Extracted data entries
===============
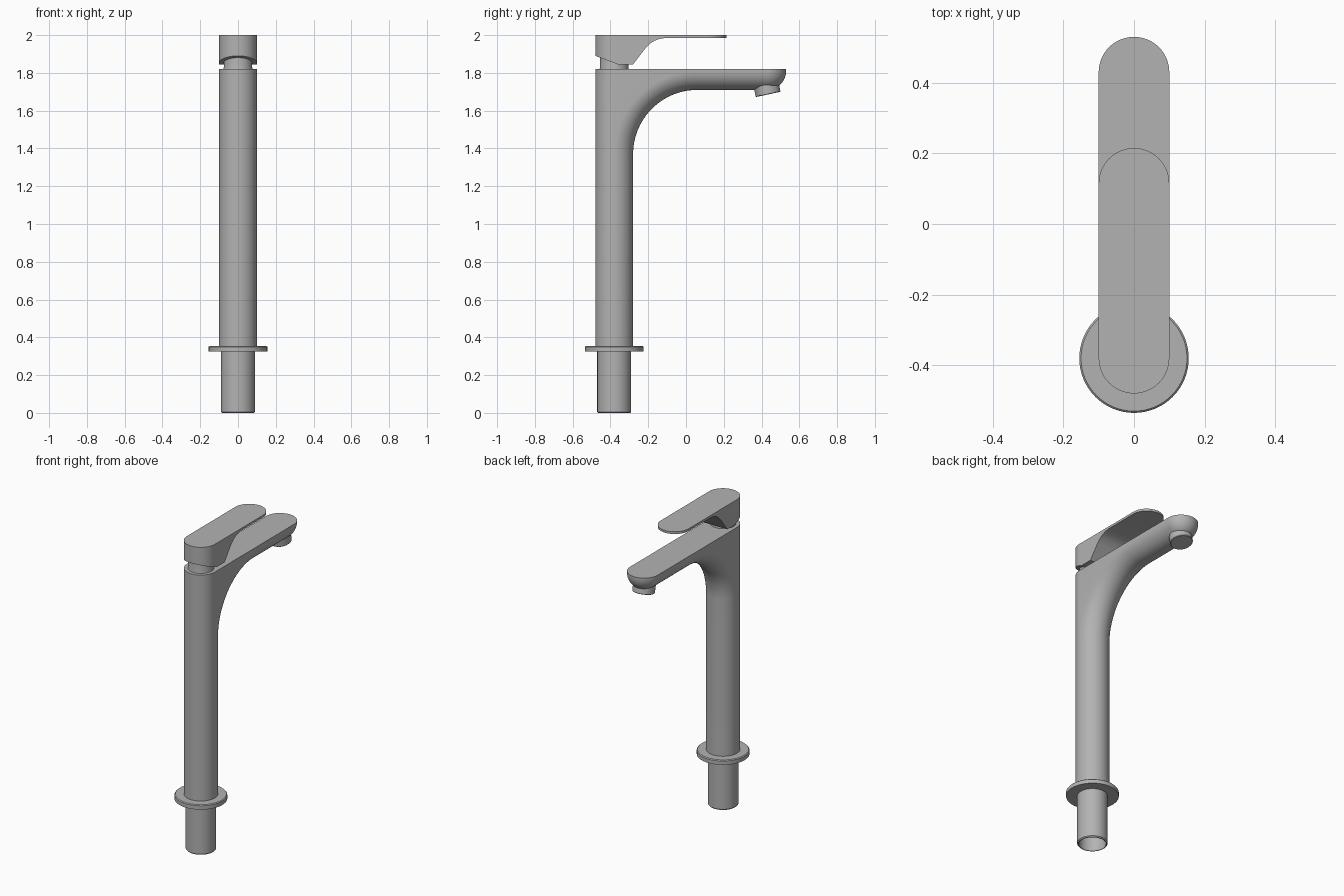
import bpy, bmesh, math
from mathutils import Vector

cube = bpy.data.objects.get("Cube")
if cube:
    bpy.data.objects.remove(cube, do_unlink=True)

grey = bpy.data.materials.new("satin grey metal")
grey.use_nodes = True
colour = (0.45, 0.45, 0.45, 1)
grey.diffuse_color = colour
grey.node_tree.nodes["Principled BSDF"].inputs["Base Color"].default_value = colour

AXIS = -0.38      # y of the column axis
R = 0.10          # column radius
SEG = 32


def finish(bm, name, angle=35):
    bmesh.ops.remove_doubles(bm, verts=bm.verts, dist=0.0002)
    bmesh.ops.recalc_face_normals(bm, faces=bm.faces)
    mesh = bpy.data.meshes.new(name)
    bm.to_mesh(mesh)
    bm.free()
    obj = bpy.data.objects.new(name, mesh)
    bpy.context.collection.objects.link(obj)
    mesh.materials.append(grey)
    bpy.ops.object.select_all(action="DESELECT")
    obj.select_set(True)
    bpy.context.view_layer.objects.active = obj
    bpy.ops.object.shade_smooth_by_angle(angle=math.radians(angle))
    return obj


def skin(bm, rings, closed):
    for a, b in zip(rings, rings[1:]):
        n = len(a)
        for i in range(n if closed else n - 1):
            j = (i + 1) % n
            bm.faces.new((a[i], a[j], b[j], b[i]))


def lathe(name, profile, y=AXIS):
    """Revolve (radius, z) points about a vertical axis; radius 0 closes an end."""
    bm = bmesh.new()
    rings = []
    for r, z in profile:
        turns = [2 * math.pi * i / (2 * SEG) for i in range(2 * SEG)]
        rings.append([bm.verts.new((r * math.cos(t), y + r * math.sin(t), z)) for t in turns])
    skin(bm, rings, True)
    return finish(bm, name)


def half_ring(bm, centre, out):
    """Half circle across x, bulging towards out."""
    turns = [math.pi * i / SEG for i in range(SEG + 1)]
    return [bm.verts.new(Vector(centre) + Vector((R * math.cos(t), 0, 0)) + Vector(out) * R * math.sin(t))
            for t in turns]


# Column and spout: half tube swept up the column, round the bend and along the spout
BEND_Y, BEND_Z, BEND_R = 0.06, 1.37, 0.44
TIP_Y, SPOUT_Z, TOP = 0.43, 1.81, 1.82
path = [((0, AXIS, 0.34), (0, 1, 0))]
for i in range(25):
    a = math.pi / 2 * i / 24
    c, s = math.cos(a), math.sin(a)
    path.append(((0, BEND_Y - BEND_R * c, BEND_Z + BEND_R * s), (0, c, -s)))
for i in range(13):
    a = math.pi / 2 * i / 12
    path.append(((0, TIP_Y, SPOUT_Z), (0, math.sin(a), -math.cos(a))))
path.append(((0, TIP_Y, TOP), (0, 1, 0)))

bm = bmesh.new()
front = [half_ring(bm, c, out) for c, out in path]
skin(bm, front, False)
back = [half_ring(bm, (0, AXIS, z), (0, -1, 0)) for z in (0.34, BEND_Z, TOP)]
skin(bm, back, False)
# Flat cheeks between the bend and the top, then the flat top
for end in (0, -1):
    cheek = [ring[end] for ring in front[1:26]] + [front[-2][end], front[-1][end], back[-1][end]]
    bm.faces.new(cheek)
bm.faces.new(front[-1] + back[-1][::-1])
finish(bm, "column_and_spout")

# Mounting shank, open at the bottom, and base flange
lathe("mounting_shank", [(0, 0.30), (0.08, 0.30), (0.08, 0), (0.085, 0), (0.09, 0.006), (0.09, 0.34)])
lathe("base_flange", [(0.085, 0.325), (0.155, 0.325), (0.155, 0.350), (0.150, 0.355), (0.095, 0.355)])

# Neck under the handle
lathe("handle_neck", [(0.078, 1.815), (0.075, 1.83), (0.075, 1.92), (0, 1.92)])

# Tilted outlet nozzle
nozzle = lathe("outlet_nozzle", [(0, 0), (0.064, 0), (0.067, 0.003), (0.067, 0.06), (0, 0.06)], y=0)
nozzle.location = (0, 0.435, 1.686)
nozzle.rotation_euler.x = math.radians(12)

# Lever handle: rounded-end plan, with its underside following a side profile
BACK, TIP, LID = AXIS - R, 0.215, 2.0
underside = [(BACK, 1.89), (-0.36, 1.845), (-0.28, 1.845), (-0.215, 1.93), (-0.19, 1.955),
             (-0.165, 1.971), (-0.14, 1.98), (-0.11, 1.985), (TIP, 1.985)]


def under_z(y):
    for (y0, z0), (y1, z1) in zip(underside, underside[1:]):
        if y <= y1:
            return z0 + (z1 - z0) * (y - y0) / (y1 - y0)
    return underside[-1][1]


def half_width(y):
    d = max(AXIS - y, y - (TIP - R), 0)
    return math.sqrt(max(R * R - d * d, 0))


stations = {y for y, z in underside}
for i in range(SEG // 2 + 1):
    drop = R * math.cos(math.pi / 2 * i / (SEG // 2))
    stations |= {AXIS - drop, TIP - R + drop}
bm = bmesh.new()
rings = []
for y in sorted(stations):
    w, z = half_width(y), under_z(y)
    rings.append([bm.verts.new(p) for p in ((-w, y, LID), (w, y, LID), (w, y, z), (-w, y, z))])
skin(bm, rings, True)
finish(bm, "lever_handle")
===============
What this task involves: Pictures are to be dropped; the lines from the start of the entries above through the line with "for r, z in" are to be given again verbatim.

Solved problem:
import bpy, bmesh, math
from mathutils import Vector

cube = bpy.data.objects.get("Cube")
if cube:
    bpy.data.objects.remove(cube, do_unlink=True)

grey = bpy.data.materials.new("satin grey metal")
grey.use_nodes = True
colour = (0.45, 0.45, 0.45, 1)
grey.diffuse_color = colour
grey.node_tree.nodes["Principled BSDF"].inputs["Base Color"].default_value = colour

AXIS = -0.38      # y of the column axis
R = 0.10          # column radius
SEG = 32


def finish(bm, name, angle=35):
    bmesh.ops.remove_doubles(bm, verts=bm.verts, dist=0.0002)
    bmesh.ops.recalc_face_normals(bm, faces=bm.faces)
    mesh = bpy.data.meshes.new(name)
    bm.to_mesh(mesh)
    bm.free()
    obj = bpy.data.objects.new(name, mesh)
    bpy.context.collection.objects.link(obj)
    mesh.materials.append(grey)
    bpy.ops.object.select_all(action="DESELECT")
    obj.select_set(True)
    bpy.context.view_layer.objects.active = obj
    bpy.ops.object.shade_smooth_by_angle(angle=math.radians(angle))
    return obj


def skin(bm, rings, closed):
    for a, b in zip(rings, rings[1:]):
        n = len(a)
        for i in range(n if closed else n - 1):
            j = (i + 1) % n
            bm.faces.new((a[i], a[j], b[j], b[i]))


def lathe(name, profile, y=AXIS):
    """Revolve (radius, z) points about a vertical axis; radius 0 closes an end."""
    bm = bmesh.new()
    rings = []
    for r, z in profile:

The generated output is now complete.